» PROBLEM REQUIREMENTS
Those lines of the following listing which contain the string "verts" should be returned.
━━━ DATA FOR THIS EXERCISE ━━━
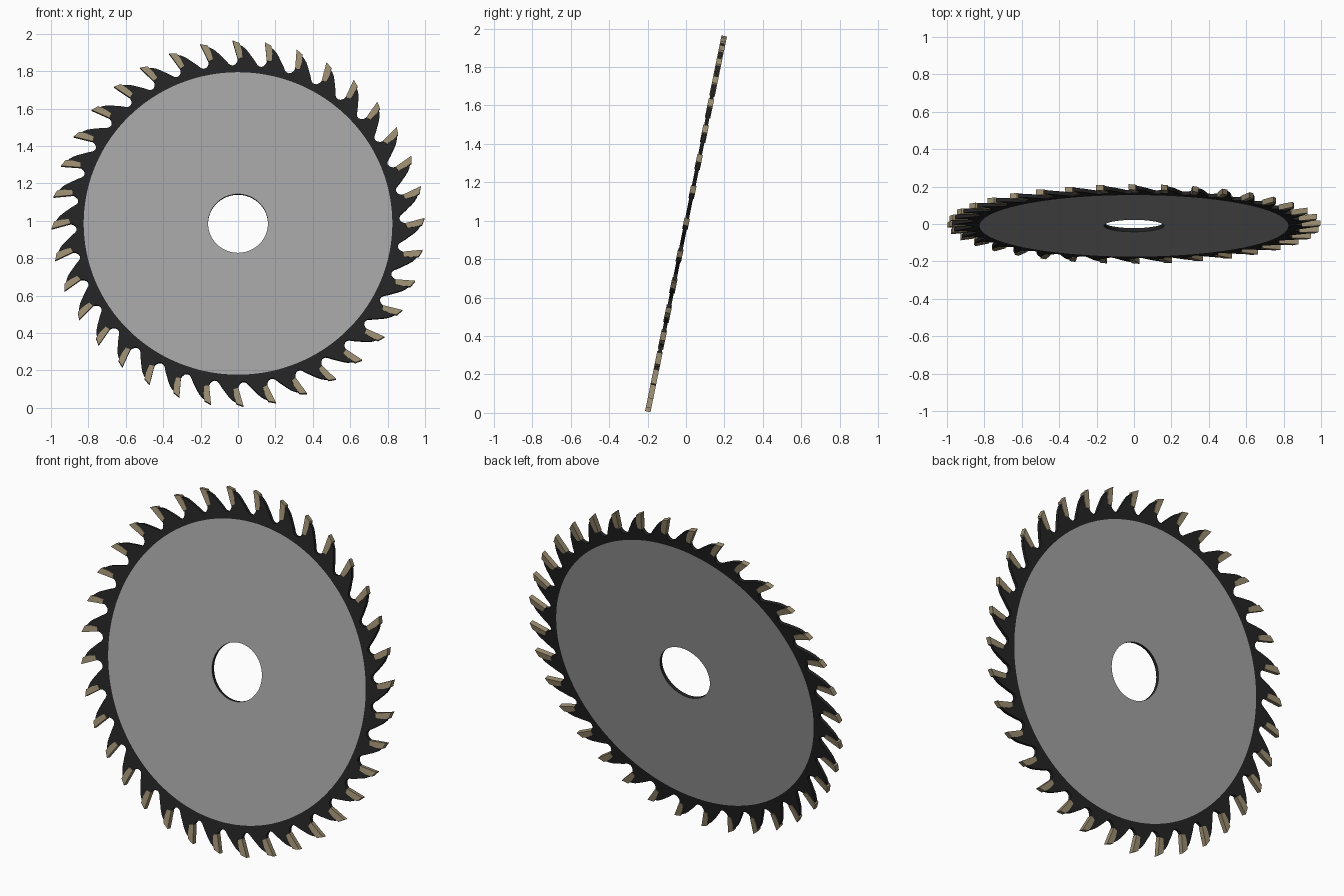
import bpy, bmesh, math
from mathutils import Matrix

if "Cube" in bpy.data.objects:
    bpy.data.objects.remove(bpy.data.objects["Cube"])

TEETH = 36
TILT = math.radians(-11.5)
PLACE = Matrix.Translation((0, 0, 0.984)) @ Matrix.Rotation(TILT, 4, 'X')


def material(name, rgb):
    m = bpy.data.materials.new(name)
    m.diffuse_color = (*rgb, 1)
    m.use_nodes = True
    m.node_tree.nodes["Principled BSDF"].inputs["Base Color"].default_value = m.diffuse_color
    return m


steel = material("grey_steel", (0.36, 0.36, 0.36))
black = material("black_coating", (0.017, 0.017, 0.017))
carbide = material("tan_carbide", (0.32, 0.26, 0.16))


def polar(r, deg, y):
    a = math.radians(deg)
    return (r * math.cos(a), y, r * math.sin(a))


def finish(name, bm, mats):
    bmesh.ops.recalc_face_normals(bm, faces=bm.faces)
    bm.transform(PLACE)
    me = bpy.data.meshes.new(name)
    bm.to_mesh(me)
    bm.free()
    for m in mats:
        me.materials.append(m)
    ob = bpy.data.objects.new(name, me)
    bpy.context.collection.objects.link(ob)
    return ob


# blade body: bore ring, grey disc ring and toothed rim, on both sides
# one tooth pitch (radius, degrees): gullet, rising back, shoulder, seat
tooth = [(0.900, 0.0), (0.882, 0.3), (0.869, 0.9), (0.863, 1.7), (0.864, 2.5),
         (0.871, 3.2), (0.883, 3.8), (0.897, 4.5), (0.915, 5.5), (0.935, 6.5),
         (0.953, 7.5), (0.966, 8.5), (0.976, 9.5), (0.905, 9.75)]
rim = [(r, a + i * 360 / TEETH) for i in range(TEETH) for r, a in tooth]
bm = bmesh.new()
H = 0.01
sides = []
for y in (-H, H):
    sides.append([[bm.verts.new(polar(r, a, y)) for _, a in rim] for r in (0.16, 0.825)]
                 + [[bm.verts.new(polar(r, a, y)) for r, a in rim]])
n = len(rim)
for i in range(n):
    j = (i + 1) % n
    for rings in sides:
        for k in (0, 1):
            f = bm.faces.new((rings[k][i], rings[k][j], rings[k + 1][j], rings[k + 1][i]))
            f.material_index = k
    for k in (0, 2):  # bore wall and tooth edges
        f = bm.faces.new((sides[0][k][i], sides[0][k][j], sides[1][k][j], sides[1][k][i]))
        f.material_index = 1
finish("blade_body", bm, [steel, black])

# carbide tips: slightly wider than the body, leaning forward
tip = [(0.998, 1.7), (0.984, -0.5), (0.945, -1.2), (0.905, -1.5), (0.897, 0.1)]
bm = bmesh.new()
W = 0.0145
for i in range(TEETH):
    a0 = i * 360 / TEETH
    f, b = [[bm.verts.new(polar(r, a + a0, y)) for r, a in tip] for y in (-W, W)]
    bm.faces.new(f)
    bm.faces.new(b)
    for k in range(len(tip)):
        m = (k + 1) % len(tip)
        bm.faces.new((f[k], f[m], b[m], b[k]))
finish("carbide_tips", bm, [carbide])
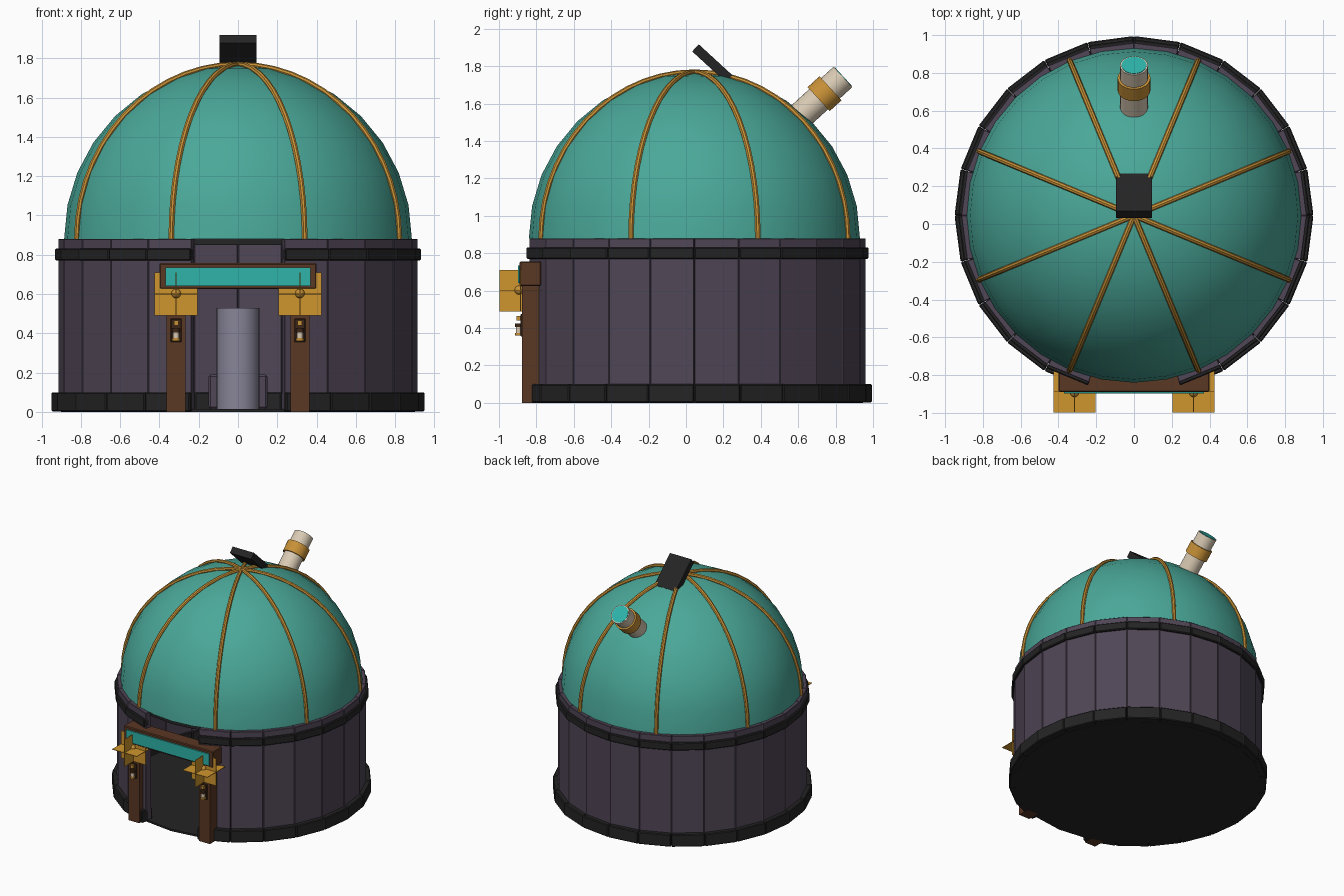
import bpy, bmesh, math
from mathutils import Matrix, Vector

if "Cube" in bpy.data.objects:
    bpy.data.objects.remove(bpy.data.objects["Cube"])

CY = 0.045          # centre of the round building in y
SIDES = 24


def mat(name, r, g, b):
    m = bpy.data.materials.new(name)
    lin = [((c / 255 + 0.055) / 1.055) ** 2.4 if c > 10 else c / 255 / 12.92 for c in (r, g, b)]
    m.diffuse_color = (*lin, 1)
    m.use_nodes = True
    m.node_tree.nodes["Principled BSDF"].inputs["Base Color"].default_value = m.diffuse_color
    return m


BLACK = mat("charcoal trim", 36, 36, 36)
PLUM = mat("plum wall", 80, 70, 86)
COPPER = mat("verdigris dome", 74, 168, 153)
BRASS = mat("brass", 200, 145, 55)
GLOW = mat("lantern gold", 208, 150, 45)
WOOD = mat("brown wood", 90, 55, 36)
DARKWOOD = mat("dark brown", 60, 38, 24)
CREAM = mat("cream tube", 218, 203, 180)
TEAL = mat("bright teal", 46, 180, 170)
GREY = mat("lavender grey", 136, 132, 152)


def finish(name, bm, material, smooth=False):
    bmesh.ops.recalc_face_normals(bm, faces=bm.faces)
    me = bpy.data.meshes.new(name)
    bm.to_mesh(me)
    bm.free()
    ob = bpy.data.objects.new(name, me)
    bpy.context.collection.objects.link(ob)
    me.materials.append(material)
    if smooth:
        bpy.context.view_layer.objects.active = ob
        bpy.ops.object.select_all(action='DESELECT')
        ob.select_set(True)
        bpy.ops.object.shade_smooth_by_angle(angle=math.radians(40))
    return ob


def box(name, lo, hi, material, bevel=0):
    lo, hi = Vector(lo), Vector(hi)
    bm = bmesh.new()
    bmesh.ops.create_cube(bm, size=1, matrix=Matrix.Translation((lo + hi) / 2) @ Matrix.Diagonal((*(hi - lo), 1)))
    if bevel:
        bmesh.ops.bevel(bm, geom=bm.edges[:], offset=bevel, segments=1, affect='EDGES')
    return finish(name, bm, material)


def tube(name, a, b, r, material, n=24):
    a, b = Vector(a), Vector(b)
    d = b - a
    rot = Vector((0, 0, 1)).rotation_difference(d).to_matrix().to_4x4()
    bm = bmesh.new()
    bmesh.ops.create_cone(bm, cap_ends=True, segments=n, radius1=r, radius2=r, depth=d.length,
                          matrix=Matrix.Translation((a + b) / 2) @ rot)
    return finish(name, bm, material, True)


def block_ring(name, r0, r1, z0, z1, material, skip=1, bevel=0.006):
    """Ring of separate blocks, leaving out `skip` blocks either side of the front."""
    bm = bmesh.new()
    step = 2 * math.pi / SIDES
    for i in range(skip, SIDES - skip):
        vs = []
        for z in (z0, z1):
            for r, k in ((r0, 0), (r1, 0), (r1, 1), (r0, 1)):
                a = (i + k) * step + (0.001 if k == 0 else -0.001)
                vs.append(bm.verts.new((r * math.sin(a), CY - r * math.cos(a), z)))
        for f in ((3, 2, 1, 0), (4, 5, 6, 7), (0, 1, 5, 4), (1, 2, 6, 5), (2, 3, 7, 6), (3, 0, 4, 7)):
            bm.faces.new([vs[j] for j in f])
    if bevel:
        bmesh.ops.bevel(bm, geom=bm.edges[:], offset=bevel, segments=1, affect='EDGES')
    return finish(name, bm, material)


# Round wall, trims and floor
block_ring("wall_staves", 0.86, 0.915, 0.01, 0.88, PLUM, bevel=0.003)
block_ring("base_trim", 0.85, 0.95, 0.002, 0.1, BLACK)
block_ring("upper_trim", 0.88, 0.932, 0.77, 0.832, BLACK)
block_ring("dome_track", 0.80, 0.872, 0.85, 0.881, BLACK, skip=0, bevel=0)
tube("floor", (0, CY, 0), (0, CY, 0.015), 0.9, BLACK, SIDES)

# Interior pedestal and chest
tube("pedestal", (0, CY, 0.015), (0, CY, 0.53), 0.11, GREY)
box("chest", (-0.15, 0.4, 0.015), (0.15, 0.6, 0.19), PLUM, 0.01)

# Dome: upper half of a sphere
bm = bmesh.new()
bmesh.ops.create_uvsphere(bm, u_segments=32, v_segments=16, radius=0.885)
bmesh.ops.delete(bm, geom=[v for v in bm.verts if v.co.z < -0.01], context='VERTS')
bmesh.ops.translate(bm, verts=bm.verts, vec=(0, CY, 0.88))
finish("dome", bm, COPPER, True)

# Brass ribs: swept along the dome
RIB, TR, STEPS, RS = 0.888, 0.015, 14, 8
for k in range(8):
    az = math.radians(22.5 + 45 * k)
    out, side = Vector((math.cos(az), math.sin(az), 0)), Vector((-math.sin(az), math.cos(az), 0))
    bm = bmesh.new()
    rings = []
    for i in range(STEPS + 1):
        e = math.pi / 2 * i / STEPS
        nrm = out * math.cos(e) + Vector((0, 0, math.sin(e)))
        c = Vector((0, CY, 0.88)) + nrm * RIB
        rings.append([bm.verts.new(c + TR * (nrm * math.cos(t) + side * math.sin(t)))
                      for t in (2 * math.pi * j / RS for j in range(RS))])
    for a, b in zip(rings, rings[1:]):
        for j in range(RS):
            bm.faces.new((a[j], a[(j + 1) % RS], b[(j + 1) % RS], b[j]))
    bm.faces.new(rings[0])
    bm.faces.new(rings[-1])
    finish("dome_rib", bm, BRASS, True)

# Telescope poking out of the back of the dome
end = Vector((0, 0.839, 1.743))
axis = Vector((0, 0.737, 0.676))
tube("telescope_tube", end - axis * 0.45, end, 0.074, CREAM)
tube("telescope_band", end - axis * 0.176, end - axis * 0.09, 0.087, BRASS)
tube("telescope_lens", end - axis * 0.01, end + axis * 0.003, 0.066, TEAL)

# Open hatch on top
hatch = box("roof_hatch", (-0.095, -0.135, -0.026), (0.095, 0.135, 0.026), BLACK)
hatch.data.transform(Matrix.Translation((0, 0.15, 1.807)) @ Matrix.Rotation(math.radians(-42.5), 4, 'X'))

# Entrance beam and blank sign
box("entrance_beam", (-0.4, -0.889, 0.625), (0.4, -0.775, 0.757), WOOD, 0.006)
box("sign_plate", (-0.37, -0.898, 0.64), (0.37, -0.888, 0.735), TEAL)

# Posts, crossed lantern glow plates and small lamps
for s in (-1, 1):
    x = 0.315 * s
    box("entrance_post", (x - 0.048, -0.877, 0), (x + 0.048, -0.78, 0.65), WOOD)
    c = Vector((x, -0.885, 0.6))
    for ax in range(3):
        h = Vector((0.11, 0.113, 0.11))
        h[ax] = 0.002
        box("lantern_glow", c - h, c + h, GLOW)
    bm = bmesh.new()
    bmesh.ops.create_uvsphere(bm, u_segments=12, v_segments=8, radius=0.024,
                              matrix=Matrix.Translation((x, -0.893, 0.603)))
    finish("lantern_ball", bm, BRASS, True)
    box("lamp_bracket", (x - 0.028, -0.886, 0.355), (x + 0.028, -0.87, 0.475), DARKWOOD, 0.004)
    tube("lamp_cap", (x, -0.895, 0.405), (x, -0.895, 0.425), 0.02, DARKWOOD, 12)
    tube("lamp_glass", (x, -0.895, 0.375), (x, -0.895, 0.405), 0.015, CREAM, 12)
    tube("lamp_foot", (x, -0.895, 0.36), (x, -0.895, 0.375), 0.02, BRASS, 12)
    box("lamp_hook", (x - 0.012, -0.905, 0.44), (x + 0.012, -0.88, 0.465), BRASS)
━━━
» EXERCISE RESULT
    sides.append([[bm.verts.new(polar(r, a, y)) for _, a in rim] for r in (0.16, 0.825)]
                 + [[bm.verts.new(polar(r, a, y)) for r, a in rim]])
    f, b = [[bm.verts.new(polar(r, a + a0, y)) for r, a in tip] for y in (-W, W)]
                vs.append(bm.verts.new((r * math.sin(a), CY - r * math.cos(a), z)))
bmesh.ops.delete(bm, geom=[v for v in bm.verts if v.co.z < -0.01], context='VERTS')
bmesh.ops.translate(bm, verts=bm.verts, vec=(0, CY, 0.88))
        rings.append([bm.verts.new(c + TR * (nrm * math.cos(t) + side * math.sin(t)))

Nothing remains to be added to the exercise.